Showing rather than explaining the greatness of Beto O’Rourke as a retail politician who is both engaging and engaged, Running with Beto might not shine too much new light on the unlikely U.S. Senate candidate from El Paso, Texas if you were paying attention to his 2018 midterm campaign. Beto was an underdog with demographics not quite on his side (yet) who made a go of it by actually campaigning, traveling to all 254 Texas counties in an effort to meet as many eligible voters as he could. He did it the ol’ fashion way, standing his ground even if his stances on universal background checks and the border didn’t play to conservatives.
Running with Beto comes close to but side-steps the cult of personality surrounding the energetic candidate. It’s a minor look at strategy in an era where strategy is actually broadcast as part of the process, usually on Facebook Live, sometimes at odd morning hours. The sausage-making of campaigning is only briefly on display as we spend time with Beto staffers whom, as all bosses under pressure, do get mad at on occasion for dropping the ball.
Beto’s race of course captured national attention–and, yes, some national small donors–as he aimed to unseat Ted Cruz who very few people outside of his immediate family would call likable. Cruz has demographics on this side and Running With Beto chronicles this nearly winning campaign which expanded voter rolls as well as aimed to flip Cruz voters.
Directed by David Modigliani, Running with Beto offers immediate access to a man who is not without scandals, owning his punk rock past including an arrest for DUI. The film grounds itself in the present which is perhaps where the energy needs to be as O’Rourke takes a role in mentoring young activists including those participating in March for Our Lives and other civil actions. The doc also dabbles in Beto’s viral controversy supporting the NFL players taking knee, in which he gave a skillful off-the-cuff four-minute answer.
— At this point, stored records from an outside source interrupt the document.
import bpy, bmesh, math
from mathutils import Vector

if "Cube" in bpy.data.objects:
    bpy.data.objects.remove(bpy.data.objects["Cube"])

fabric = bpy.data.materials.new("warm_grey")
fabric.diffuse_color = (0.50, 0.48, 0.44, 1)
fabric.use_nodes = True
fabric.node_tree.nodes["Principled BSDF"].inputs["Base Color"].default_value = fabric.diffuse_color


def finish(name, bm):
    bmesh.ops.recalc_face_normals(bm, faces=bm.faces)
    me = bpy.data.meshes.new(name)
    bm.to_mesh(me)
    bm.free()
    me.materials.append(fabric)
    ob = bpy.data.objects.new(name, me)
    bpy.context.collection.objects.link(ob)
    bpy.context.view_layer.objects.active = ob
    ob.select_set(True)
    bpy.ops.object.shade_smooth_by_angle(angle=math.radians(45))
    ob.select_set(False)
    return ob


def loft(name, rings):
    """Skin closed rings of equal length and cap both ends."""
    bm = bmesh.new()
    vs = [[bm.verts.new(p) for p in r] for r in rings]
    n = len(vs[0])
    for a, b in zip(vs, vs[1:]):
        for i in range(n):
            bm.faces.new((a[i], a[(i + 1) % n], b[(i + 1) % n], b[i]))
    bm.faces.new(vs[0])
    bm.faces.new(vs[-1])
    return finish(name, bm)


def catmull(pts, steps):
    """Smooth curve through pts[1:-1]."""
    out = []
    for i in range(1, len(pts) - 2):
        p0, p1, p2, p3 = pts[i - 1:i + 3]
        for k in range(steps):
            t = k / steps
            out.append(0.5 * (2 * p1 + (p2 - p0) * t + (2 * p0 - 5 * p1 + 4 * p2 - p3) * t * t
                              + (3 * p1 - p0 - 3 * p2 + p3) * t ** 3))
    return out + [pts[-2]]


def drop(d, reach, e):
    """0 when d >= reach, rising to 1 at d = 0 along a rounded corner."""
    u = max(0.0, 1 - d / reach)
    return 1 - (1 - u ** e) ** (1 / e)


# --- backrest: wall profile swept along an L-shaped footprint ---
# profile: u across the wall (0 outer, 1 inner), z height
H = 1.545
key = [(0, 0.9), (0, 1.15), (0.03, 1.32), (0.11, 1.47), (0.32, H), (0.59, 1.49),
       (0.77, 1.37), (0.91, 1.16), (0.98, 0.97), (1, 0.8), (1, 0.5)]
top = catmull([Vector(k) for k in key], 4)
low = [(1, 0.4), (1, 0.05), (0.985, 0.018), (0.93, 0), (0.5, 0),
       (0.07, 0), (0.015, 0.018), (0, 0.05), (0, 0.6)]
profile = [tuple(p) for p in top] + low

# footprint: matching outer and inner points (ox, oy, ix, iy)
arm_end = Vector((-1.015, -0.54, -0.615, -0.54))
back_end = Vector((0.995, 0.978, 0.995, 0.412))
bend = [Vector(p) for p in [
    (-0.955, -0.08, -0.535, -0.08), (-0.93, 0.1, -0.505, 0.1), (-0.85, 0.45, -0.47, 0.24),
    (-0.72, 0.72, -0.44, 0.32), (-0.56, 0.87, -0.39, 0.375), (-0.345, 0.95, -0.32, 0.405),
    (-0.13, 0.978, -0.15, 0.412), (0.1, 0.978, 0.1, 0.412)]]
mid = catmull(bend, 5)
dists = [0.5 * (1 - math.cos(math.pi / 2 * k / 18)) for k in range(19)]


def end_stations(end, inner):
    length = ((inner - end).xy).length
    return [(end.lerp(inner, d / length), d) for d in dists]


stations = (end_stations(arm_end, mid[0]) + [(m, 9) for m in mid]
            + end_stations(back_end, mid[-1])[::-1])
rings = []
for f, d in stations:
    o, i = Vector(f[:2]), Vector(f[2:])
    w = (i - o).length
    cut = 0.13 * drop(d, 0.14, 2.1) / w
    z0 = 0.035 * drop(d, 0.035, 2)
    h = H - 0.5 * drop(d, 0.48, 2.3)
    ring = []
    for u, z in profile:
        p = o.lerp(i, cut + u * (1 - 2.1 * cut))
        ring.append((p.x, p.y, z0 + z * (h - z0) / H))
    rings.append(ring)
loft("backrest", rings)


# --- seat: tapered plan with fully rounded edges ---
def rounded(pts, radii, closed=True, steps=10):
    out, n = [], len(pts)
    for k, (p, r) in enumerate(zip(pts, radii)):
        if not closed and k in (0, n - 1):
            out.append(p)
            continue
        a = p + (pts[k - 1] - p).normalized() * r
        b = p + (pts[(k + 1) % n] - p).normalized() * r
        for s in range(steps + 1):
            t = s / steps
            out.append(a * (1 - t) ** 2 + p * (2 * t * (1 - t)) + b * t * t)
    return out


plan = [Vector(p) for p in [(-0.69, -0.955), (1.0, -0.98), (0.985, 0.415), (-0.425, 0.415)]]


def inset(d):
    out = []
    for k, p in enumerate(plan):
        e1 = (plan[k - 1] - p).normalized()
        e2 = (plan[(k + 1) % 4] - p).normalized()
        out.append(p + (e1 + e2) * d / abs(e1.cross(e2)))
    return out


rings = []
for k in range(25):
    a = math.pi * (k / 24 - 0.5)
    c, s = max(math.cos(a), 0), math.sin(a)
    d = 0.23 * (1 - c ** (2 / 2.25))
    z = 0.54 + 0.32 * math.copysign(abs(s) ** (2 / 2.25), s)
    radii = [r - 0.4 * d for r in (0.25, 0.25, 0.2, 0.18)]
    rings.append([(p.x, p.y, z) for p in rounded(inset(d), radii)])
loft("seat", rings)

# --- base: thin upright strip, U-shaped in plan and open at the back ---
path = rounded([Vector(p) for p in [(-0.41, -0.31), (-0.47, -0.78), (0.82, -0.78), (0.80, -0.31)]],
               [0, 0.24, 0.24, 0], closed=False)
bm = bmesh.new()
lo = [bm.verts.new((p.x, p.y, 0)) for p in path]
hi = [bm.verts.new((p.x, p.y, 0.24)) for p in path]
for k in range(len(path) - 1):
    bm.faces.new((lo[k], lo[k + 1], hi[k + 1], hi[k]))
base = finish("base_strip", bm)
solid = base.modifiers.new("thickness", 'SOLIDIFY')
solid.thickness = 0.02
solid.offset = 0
Modigliani allows Beto and his passionate supporters to speak for themselves, including Shannon Gay, a tough-as-nails Texan who proudly makes her own signs for O’Rourke and partners Amanda and Ester who lead voter drives and walk door-to-door. For Gay, reproductive rights and supporting veterans with action rather than rhetoric is vital and the film captures the passion of those willing to do the hard grass roots work. The film isn’t an examination of other aspects of organizing giant events, town halls, and visits, and perhaps it is a lesser document for it.
Met with applause and some tears amongst supporters of O’Rourke when screened at SXSW, Running with Beto is an authentic portrait even if it is one that could be garnered from other sources including his appearances on Ellen DeGeneres and Steven Colbert’s shows. Like Marshall Curry’s excellent Street Fight–the documentary about Cory Booker’s first failed campaign for mayor of Newark–Running with Beto may one day be an essential documentary but it’s not quite a political origin story. It’s a shame the cameras start rolling when they do as one might wish to see more of Beto’s beginnings, with his stamina, ideas, and a hands-on management style amongst a small staff. Like Reed Lindsay’s superb big money in campaigns documentary Charlie vs. Goliath offered up, Running with Beto could benefit being a little more curious about the larger machine.
Running with Beto premiered at SXSW.